The titular Agnes is a young woman of modest means who takes work as a governess to help her family through financial hardship. Most of the book is dedicated to her hardships as a governess. More specifically, Agnes is constantly hampered in her attempts to educate or discipline her pupils by the parents’ insistence that the children are perfect special snowflakes who should not be unduly upset or bothered by the governess. It is later in the book that she meets Edward Weston and soon realizes she is in love with him. It’s not his looks, charm or even wit that attract her but his kindness, morality and piety.

The book is short and the plot is straightforward with very few twists and turns. Like Agnes, it wastes no time on frivolities but gets right to the point. It’s plain but it’s certainly not dull. It’s a book I would give is a gift to a girl just entering the tween years with the hope that it plants a seed that blooms into something bigger.
wanderpool
Charlotte Bronte's "Villette" is the sixth book I have read by the Bronte sisters, the third by Charlotte, and you would think by now that I could not be anymore amazed by their brilliance than I was previously but, once again, that was not the case.

"Villette" is an amazing piece of literature, at times it reads like magical and enchanting poetry, and at other times it reads exactly like a diary, uncensored, but like all great literature it reads with a haunting honesty that borders on the sublime.

Lucy Snowe, like Ms. Bronte's Jane Eyre, is a character whose appeal and inquisitiveness sets the stage for an analytic and intrusive insight into a society where an ambitious and smart woman's place in the workforce is still an unacceptable and alien concept, unless the woman's ambition is limited to being a servant, a governess, or a teacher.

"Villette" is the last of Charlotte Bronte's novels and it goes places and poses questions about religion, morals, corruption,and ambition that are still being heatedly debated one hundred and seventy years later.

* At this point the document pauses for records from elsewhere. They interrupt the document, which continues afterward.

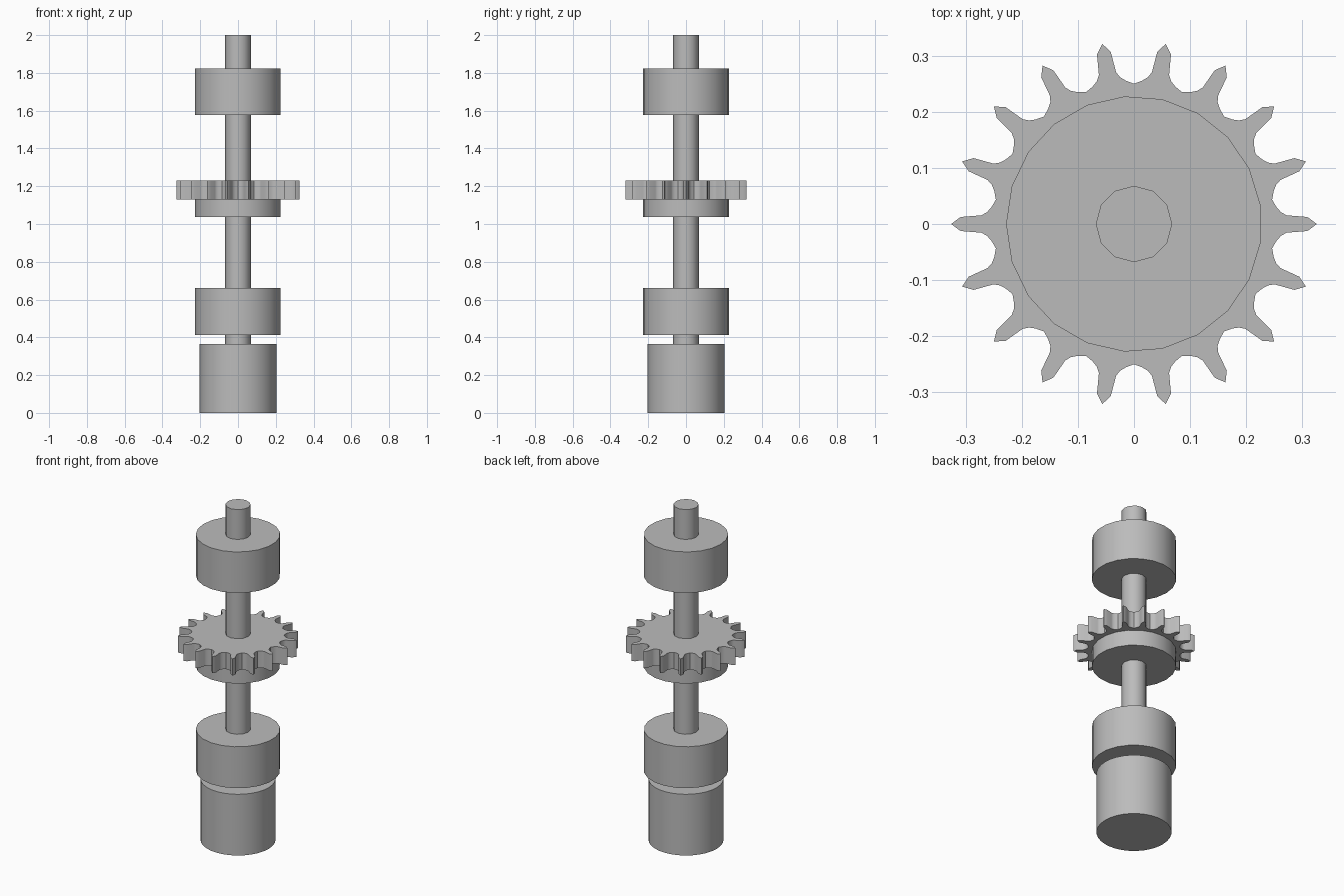
import bpy, bmesh, math

cube = bpy.data.objects.get("Cube")
if cube:
    bpy.data.objects.remove(cube, do_unlink=True)

steel = bpy.data.materials.new("grey_steel")
steel.use_nodes = True
GREY = (0.5, 0.5, 0.5, 1)
steel.diffuse_color = GREY
steel.node_tree.nodes["Principled BSDF"].inputs["Base Color"].default_value = GREY


def prism(name, outline, z0, z1, sharp=35):
    """Extrude a closed outline from z0 up to z1."""
    bm = bmesh.new()
    base = bm.faces.new([bm.verts.new((x, y, z0)) for x, y in outline])
    top = bmesh.ops.extrude_face_region(bm, geom=[base], use_keep_orig=True)
    verts = [g for g in top["geom"] if isinstance(g, bmesh.types.BMVert)]
    bmesh.ops.translate(bm, vec=(0, 0, z1 - z0), verts=verts)
    bmesh.ops.recalc_face_normals(bm, faces=bm.faces)
    mesh = bpy.data.meshes.new(name)
    bm.to_mesh(mesh)
    bm.free()
    obj = bpy.data.objects.new(name, mesh)
    bpy.context.collection.objects.link(obj)
    mesh.materials.append(steel)
    bpy.ops.object.select_all(action='DESELECT')
    obj.select_set(True)
    bpy.context.view_layer.objects.active = obj
    bpy.ops.object.shade_smooth_by_angle(angle=math.radians(sharp))
    return obj


def circle(radius, sides):
    """Polygon with one corner on -x."""
    angles = [math.pi + math.tau * i / sides for i in range(sides)]
    return [(radius * math.cos(a), radius * math.sin(a)) for a in angles]


def sprocket(teeth):
    """Pointed teeth with rounded valleys, one tooth on +x."""
    half = [(0.326, 0), (0.309, 0.0125), (0.272, 0.0155),
            (0.262, 0.021), (0.254, 0.030)]
    valley = (0.2462, 0.0434)
    tooth = [(r, -w) for r, w in reversed(half[1:])] + half + [valley]
    points = []
    for i in range(teeth):
        c, s = math.cos(math.tau * i / teeth), math.sin(math.tau * i / teeth)
        points += [(x * c - y * s, x * s + y * c) for x, y in tooth]
    return points


# Central shaft and motor-like base
prism("shaft", circle(0.068, 12), 0.3, 2.0)
prism("base_cylinder", circle(0.203, 32), 0, 0.365)

# Collars along the shaft
for name, z0, z1 in (("lower_collar", 0.413, 0.66),
                     ("sprocket_hub", 1.037, 1.135),
                     ("upper_collar", 1.577, 1.822)):
    prism(name, circle(0.228, 21), z0, z1)

# Toothed wheel
prism("sprocket", sprocket(18), 1.13, 1.23)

This is a very long novel and it is the type of book that should be read carefully and patiently, and more than once. It has so much to offer and it simply overflows with brilliance and reawakens many of our dreams and desires that we might have long ago forgotten but we should never have buried.
Rrinel
I am not the greatest at writing book reviews, so I will just say that Villette is an excellent book, but you shouldn't expect it to be just like Jane Eyre, although there are several parallels. If you liked Jane Eyre you might like this too, especially if you have experienced loneliness, unrequited love, and/or depression. It's less about plot than it is about the secretive narrator's mind. I took a break halfway through because it was very dense and slow going but I'm glad I read it. Mallory Ortberg's Introduction is also excellent and shed new light on the book for me. The cover art is lovely, a violet metallic on that cream pebbly paper, and the pages have deckle edges.
However, large portions of the book are in French with no English translation given. This really bogged me down as a reader because I never learned French and had to rely on the Google Translate app (it uses your smartphone camera to translate text in real time, so useful) and my limited knowledge of French and Italian words/grammar to understand what was going on. I really don't understand why they didn't include the English translations for the French conversations in footnotes. Even endnotes would have been helpful. I was quite disappointed at that. If I had known about the lack of English translations, I wouldn't have bought this edition. I'm not going to return the book since I did like it, but I wanted to warn you.